List every line below containing "name".

----- Dataset content -----

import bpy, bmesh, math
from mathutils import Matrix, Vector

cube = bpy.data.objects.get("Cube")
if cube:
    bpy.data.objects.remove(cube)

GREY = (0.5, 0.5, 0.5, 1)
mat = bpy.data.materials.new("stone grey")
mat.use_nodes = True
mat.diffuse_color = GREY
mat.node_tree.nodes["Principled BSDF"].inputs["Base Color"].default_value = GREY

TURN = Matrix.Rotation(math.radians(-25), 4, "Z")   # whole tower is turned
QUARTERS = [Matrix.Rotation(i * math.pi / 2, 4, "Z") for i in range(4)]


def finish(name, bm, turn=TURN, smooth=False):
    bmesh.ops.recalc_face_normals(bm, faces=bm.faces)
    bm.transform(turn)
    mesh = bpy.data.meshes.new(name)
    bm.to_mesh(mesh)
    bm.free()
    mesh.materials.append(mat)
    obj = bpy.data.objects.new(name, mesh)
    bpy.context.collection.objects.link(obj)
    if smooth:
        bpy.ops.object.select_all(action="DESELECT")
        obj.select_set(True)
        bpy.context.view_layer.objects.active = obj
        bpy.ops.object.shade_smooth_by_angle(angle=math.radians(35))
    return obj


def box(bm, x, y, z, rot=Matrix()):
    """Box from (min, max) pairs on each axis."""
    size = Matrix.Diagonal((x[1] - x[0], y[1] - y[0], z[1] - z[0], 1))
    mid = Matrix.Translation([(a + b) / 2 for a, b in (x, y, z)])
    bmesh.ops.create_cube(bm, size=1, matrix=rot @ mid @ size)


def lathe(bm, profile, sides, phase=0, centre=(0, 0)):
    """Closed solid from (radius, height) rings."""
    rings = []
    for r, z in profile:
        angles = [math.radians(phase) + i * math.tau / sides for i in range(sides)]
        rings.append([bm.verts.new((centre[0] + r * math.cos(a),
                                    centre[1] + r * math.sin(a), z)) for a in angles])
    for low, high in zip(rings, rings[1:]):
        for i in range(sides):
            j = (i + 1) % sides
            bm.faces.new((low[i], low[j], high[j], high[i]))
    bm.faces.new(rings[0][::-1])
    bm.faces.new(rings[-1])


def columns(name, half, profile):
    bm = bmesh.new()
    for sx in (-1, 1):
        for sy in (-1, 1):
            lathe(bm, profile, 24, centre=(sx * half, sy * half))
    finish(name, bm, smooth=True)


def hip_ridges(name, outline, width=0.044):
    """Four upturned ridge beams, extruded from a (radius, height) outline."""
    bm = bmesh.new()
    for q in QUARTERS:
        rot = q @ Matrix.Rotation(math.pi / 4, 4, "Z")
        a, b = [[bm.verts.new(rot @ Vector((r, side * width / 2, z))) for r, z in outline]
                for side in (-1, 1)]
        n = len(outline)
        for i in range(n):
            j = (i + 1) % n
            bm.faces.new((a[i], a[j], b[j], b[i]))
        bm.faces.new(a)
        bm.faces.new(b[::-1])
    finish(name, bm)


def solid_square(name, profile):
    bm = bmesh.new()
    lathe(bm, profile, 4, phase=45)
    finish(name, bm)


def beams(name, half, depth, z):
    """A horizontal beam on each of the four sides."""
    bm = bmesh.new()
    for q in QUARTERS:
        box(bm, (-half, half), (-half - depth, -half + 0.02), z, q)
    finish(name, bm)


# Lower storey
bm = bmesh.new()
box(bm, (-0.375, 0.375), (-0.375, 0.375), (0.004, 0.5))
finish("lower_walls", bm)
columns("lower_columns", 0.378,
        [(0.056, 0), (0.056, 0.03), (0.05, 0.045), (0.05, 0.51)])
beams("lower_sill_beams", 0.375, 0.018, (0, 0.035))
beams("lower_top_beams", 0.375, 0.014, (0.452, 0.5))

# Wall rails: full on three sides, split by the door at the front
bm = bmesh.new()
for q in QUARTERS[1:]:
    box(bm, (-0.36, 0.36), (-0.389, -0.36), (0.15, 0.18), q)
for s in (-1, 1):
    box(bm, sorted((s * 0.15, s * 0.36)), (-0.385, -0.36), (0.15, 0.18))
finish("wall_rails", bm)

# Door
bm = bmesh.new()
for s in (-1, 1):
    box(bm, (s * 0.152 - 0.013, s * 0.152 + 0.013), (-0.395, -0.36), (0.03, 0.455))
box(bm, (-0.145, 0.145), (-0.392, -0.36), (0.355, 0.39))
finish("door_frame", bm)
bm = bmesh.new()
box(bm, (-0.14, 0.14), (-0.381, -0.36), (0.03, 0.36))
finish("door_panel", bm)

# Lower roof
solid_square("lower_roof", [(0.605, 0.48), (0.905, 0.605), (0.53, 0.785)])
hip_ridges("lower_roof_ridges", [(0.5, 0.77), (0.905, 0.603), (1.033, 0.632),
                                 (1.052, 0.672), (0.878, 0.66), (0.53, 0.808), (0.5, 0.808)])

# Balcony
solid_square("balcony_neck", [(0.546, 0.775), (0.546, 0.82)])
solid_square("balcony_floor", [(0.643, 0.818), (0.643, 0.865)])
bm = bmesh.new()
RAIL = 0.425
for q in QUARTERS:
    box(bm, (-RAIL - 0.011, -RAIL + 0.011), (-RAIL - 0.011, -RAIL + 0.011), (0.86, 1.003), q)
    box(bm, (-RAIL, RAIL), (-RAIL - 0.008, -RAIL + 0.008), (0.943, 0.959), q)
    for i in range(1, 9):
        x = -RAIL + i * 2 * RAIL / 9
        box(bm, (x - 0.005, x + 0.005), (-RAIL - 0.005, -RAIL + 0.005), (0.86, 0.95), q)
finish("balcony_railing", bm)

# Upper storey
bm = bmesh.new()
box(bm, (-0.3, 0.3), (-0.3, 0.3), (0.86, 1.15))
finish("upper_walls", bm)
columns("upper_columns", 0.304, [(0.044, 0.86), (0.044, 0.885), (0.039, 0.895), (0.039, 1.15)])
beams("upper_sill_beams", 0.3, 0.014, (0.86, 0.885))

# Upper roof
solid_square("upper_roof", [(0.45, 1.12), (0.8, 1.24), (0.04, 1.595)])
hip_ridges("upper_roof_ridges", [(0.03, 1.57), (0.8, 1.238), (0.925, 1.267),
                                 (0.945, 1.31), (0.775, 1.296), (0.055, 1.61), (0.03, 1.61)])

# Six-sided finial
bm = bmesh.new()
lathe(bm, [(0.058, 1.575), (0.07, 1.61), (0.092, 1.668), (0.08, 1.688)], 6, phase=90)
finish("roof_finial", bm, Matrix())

-----

> [Solution for this task]
def finish(name, bm, turn=TURN, smooth=False):
    mesh = bpy.data.meshes.new(name)
    obj = bpy.data.objects.new(name, mesh)
def columns(name, half, profile):
    finish(name, bm, smooth=True)
def hip_ridges(name, outline, width=0.044):
    finish(name, bm)
def solid_square(name, profile):
    finish(name, bm)
def beams(name, half, depth, z):
    finish(name, bm)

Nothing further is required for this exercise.